Input data —
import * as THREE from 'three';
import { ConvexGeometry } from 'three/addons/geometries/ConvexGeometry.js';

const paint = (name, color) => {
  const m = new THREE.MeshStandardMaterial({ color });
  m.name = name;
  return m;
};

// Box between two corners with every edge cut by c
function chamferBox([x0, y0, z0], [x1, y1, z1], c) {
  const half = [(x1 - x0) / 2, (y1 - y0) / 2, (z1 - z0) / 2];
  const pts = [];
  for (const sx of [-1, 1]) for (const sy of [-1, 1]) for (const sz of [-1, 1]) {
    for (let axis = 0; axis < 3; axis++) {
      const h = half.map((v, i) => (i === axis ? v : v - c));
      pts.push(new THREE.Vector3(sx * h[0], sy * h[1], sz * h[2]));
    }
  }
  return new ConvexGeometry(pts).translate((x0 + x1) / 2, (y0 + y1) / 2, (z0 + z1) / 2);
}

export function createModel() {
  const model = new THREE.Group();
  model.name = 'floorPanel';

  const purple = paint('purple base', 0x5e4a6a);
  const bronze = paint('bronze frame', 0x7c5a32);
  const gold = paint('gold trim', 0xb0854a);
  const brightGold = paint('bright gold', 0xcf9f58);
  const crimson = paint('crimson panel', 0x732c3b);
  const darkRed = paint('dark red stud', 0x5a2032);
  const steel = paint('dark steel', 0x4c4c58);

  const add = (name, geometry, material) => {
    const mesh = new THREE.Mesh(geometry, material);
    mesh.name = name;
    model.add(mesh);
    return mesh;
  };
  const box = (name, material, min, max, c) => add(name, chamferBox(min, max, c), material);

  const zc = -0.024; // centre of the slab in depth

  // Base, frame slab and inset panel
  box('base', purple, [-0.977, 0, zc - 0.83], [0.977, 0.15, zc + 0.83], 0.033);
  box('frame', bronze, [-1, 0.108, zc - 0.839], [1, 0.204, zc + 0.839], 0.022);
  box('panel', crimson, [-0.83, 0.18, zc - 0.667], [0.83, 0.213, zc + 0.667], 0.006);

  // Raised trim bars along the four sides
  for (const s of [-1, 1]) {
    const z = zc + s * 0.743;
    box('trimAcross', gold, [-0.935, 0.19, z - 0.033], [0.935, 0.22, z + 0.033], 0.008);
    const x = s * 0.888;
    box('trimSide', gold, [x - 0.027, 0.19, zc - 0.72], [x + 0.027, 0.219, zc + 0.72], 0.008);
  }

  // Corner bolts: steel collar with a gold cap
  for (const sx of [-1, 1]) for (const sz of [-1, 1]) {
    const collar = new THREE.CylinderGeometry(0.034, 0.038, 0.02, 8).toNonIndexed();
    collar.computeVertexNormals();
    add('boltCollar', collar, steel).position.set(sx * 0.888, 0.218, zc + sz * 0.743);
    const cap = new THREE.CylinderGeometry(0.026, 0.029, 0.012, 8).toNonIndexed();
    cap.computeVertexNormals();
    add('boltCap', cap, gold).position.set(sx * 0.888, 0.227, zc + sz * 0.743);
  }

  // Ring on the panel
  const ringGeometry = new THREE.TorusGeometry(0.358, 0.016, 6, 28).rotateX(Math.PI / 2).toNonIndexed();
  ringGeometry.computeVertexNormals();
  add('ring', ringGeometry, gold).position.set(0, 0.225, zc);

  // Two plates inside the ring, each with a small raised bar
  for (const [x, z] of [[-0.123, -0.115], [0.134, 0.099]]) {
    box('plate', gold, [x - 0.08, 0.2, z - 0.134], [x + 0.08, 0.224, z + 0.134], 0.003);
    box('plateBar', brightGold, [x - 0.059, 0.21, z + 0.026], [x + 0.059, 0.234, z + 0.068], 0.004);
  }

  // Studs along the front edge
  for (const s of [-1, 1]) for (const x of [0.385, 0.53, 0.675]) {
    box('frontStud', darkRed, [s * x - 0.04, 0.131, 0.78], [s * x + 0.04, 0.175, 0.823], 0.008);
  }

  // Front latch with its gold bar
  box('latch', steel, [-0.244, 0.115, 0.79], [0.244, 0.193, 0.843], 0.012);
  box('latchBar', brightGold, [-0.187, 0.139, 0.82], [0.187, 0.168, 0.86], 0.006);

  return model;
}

Exercise prompt —
Set down each line of the data precisely as it appears above.

Output of the exercise —
import * as THREE from 'three';
import { ConvexGeometry } from 'three/addons/geometries/ConvexGeometry.js';

const paint = (name, color) => {
  const m = new THREE.MeshStandardMaterial({ color });
  m.name = name;
  return m;
};

// Box between two corners with every edge cut by c
function chamferBox([x0, y0, z0], [x1, y1, z1], c) {
  const half = [(x1 - x0) / 2, (y1 - y0) / 2, (z1 - z0) / 2];
  const pts = [];
  for (const sx of [-1, 1]) for (const sy of [-1, 1]) for (const sz of [-1, 1]) {
    for (let axis = 0; axis < 3; axis++) {
      const h = half.map((v, i) => (i === axis ? v : v - c));
      pts.push(new THREE.Vector3(sx * h[0], sy * h[1], sz * h[2]));
    }
  }
  return new ConvexGeometry(pts).translate((x0 + x1) / 2, (y0 + y1) / 2, (z0 + z1) / 2);
}

export function createModel() {
  const model = new THREE.Group();
  model.name = 'floorPanel';

  const purple = paint('purple base', 0x5e4a6a);
  const bronze = paint('bronze frame', 0x7c5a32);
  const gold = paint('gold trim', 0xb0854a);
  const brightGold = paint('bright gold', 0xcf9f58);
  const crimson = paint('crimson panel', 0x732c3b);
  const darkRed = paint('dark red stud', 0x5a2032);
  const steel = paint('dark steel', 0x4c4c58);

  const add = (name, geometry, material) => {
    const mesh = new THREE.Mesh(geometry, material);
    mesh.name = name;
    model.add(mesh);
    return mesh;
  };
  const box = (name, material, min, max, c) => add(name, chamferBox(min, max, c), material);

  const zc = -0.024; // centre of the slab in depth

  // Base, frame slab and inset panel
  box('base', purple, [-0.977, 0, zc - 0.83], [0.977, 0.15, zc + 0.83], 0.033);
  box('frame', bronze, [-1, 0.108, zc - 0.839], [1, 0.204, zc + 0.839], 0.022);
  box('panel', crimson, [-0.83, 0.18, zc - 0.667], [0.83, 0.213, zc + 0.667], 0.006);

  // Raised trim bars along the four sides
  for (const s of [-1, 1]) {
    const z = zc + s * 0.743;
    box('trimAcross', gold, [-0.935, 0.19, z - 0.033], [0.935, 0.22, z + 0.033], 0.008);
    const x = s * 0.888;
    box('trimSide', gold, [x - 0.027, 0.19, zc - 0.72], [x + 0.027, 0.219, zc + 0.72], 0.008);
  }

  // Corner bolts: steel collar with a gold cap
  for (const sx of [-1, 1]) for (const sz of [-1, 1]) {
    const collar = new THREE.CylinderGeometry(0.034, 0.038, 0.02, 8).toNonIndexed();
    collar.computeVertexNormals();
    add('boltCollar', collar, steel).position.set(sx * 0.888, 0.218, zc + sz * 0.743);
    const cap = new THREE.CylinderGeometry(0.026, 0.029, 0.012, 8).toNonIndexed();
    cap.computeVertexNormals();
    add('boltCap', cap, gold).position.set(sx * 0.888, 0.227, zc + sz * 0.743);
  }

  // Ring on the panel
  const ringGeometry = new THREE.TorusGeometry(0.358, 0.016, 6, 28).rotateX(Math.PI / 2).toNonIndexed();
  ringGeometry.computeVertexNormals();
  add('ring', ringGeometry, gold).position.set(0, 0.225, zc);

  // Two plates inside the ring, each with a small raised bar
  for (const [x, z] of [[-0.123, -0.115], [0.134, 0.099]]) {
    box('plate', gold, [x - 0.08, 0.2, z - 0.134], [x + 0.08, 0.224, z + 0.134], 0.003);
    box('plateBar', brightGold, [x - 0.059, 0.21, z + 0.026], [x + 0.059, 0.234, z + 0.068], 0.004);
  }

  // Studs along the front edge
  for (const s of [-1, 1]) for (const x of [0.385, 0.53, 0.675]) {
    box('frontStud', darkRed, [s * x - 0.04, 0.131, 0.78], [s * x + 0.04, 0.175, 0.823], 0.008);
  }

  // Front latch with its gold bar
  box('latch', steel, [-0.244, 0.115, 0.79], [0.244, 0.193, 0.843], 0.012);
  box('latchBar', brightGold, [-0.187, 0.139, 0.82], [0.187, 0.168, 0.86], 0.006);

  return model;
}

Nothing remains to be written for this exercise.